The game's AI ranges from easy to incredibly difficult at the harder levels. The rival teams can be quite aggressive and charge the net multiple teams, keeping the pressure on you until your goalie breaks. Soccer is a game of momentum, so it's important not to let the opponents control the ball for too long. Since your players wear out after an extended time on the pitch, it makes sense to change them when they become exhausted. You can tell this is happening when the player bends over and heaves after a heavy play. WE6's difficulty ranges from easy when playing matches in the lower-rungs to intensely competitive championship rounds at the top levels. For soccer purists, this depth is welcome and the game is never as simple as in many of the arcade-style soccer games on the market. You have a lot of strategy in the formations, attack/defensive posture, and player positioning to keep track of in real-time. Don't be mistaken because the team's strategy definitely plays a huge role in the outcome of each match, so you'll need to be aware of this throughout. While the play is exceptionally deep, Winning Eleven's graphics are also exemplary The player models look almost lifelike, especially from a slight distance with dozens of animations included for each move. This gives the game a great deal more visual variety than most other sports titles on the market and makes WE6 a cut above the pack. 

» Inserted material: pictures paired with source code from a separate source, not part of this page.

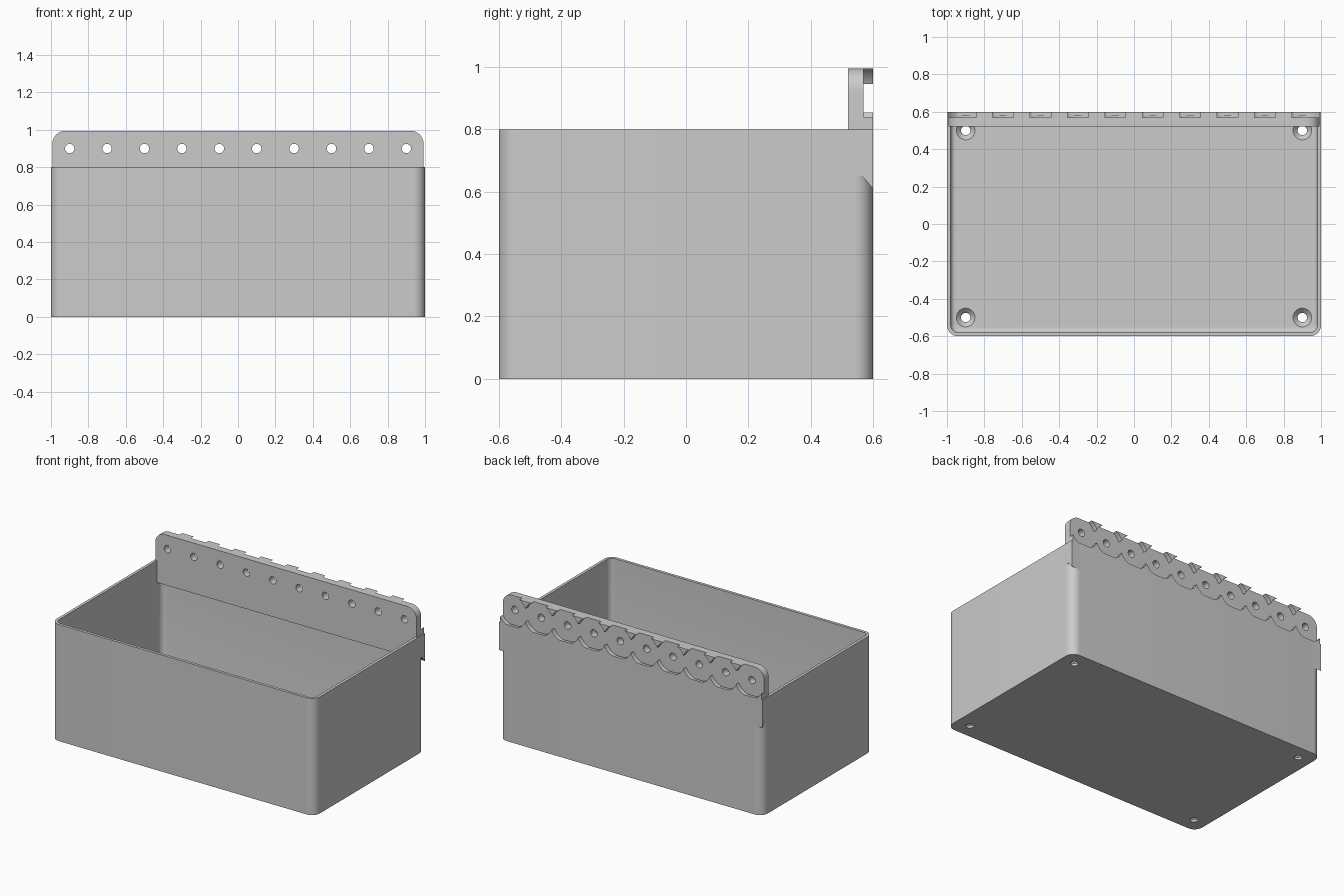
import bpy, bmesh, math
from mathutils import Matrix

cube = bpy.data.objects.get("Cube")
if cube:
    bpy.data.objects.remove(cube, do_unlink=True)

grey = bpy.data.materials.new("light_grey")
grey.use_nodes = True
grey.diffuse_color = (0.6, 0.6, 0.6, 1)
grey.node_tree.nodes["Principled BSDF"].inputs["Base Color"].default_value = (0.6, 0.6, 0.6, 1)


def finish(bm, name):
    bmesh.ops.recalc_face_normals(bm, faces=bm.faces)
    mesh = bpy.data.meshes.new(name)
    bm.to_mesh(mesh)
    bm.free()
    mesh.materials.append(grey)
    obj = bpy.data.objects.new(name, mesh)
    bpy.context.collection.objects.link(obj)
    return obj


def arc(cx, cy, r, start, sweep, n=12):
    return [(cx + r * math.cos(start + sweep * i / n),
             cy + r * math.sin(start + sweep * i / n)) for i in range(n + 1)]


def loft(name, rings):
    """Skin equal-length rings of points and cap both ends."""
    bm = bmesh.new()
    loops = [[bm.verts.new(p) for p in ring] for ring in rings]
    for a, b in zip(loops, loops[1:]):
        for i in range(len(a)):
            j = (i + 1) % len(a)
            bm.faces.new((a[i], a[j], b[j], b[i]))
    bm.faces.new(loops[0])
    bm.faces.new(loops[-1])
    return finish(bm, name)


def turned(name, profile, matrix, n=48):
    """Round cutter from (radius, height) pairs, placed by a matrix."""
    return loft(name, [[matrix @ Matrix.Rotation(math.tau * i / n, 4, 'Z')
                        @ Matrix.Translation((r, 0, h)) @ Matrix().col[3].xyz
                        for i in range(n)] for r, h in profile])


def boolean(obj, cutter, operation='DIFFERENCE'):
    cutter.hide_render = True
    mod = obj.modifiers.new("cut", 'BOOLEAN')
    mod.operation, mod.object, mod.solver = operation, cutter, 'EXACT'
    bpy.context.view_layer.objects.active = obj
    bpy.ops.object.modifier_apply(modifier=mod.name)
    bpy.data.objects.remove(cutter, do_unlink=True)


def rounded_ring(inset, z, radius=0.06):
    pts, r = [], radius - inset
    for k, (sx, sy) in enumerate(((1, 1), (-1, 1), (-1, -1), (1, -1))):
        pts += arc(sx * (1 - radius), sy * (0.6 - radius), r, k * math.pi / 2, math.pi / 2)
    return [(x, y, z) for x, y in pts]


# Open bin with thin walls and a small fillet around the floor
wall, floor, fillet = 0.02, 0.04, 0.025
steps = [(0, 0), (0, 0.8), (wall, 0.8)]
steps += arc(wall + fillet, floor + fillet, fillet, math.pi, math.pi / 2, 5)
bin_body = loft("bin_body", [rounded_ring(i, z) for i, z in steps])

# Countersunk floor holes
for x in (-0.9, 0.9):
    for y in (-0.5, 0.5):
        boolean(bin_body, turned("floor_hole_cutter",
                                 [(0.025, -0.1), (0.025, 0.015), (0.05, floor), (0.05, 0.1)],
                                 Matrix.Translation((x, y, 0))))

# Mounting plate, with a sloped lip under its rear edge
side = [(0.52, 0.65), (0.565, 0.65), (0.6, 0.61), (0.6, 0.995), (0.52, 0.995)]
mounting_plate = loft("mounting_plate", [[(x, y, z) for y, z in side] for x in (-1.1, 1.1)])

# Trim the plate to its outline: shoulders at the rim and rounded upper corners
right = [(1, 0.5), (1, 0.8), (0.992, 0.8)] + arc(0.922, 0.925, 0.07, 0, math.pi / 2)
outline = right + [(-x, z) for x, z in reversed(right)]
boolean(mounting_plate, loft("outline_cutter", [[(x, y, z) for x, z in outline] for y in (0.4, 0.7)]),
        'INTERSECT')

# Row of overlapping round pockets, each with a through hole
for k in range(10):
    place = Matrix.Translation((-0.9 + 0.2 * k, 0, 0.9)) @ Matrix.Rotation(-math.pi / 2, 4, 'X')
    boolean(mounting_plate, turned("pocket_cutter",
                                   [(0.025, 0.4), (0.025, 0.57), (0.11, 0.57), (0.11, 0.7)], place))

for obj in (bin_body, mounting_plate):
    bpy.ops.object.select_all(action='DESELECT')
    obj.select_set(True)
    bpy.context.view_layer.objects.active = obj
    bpy.ops.object.shade_smooth_by_angle(angle=math.radians(30))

There are also several different types of weather conditions such as rain and snow plus the games can take place either during the day or at night, with excellent shadow and lighting effects making things even more realistic. WE6 allows for several different camera angles, ranging from far-out to close-ups. The game's replay system is quite impressive as well and allows you to change the angles, stop the action, rewind or, fast-forward. WE6's audio matches the quality of the visuals with expert commentary adding some flavor to the action. The crowd chants and thundering ovations when a goal is scored definitely adds to the game's excitement. Overall, Winning Eleven is incredibly polished and takes full advantage of the PS2's rendering power. In direct comparison, the game's graphics are about equal to FIFA's when it comes to renders, though WE seems to have smoother animation and more variety, giving it a slight edge.

Despite all of these excellent points, Winning Eleven 6 does have a few drawbacks that we need to mention. Unfortunately, lacks the MLS, English and European licenses, which should hurt it's appeal amongst die-hard fans. However, the Japanese league officially licenses it. In addition, it lacks real players and team colors as well, which is disappointing to purists. Instead, players get generic teams in the same general cities. While it would have been a nice addition to the logos and players, the good points in WE6 outweigh this omission substantially. The extensive training and challenge modes, pitch-perfect controls, intuitive play system, and outstanding depth make it the first true challenger to FIFA in some time. Winning Eleven 6 may be new to most gamers over here, but the high-polish evident in the graphics and presentation show this to be a transplanted veteran, not a rookie. Overall, Winning Eleven 6 is a great alternative to FIFA and it's different approach actually exceeds the quality of it's rival in many areas, especially in terms of controls and game flow, which are outstanding. Fans of video soccer have probably already gone out and bought Winning Eleven 6, and even casual gamers should thank Konami for finally brining this excellent game stateside. - M. Palisano

> Related Reviews 

World Tour Soccer 2002 (PS2)
FIFA 2003 (Gamecube)
Virtua Striker 2002 (Gamecube)
Sega Soccer Slam (Gamecube)
FIFA 2002 (Gamecube)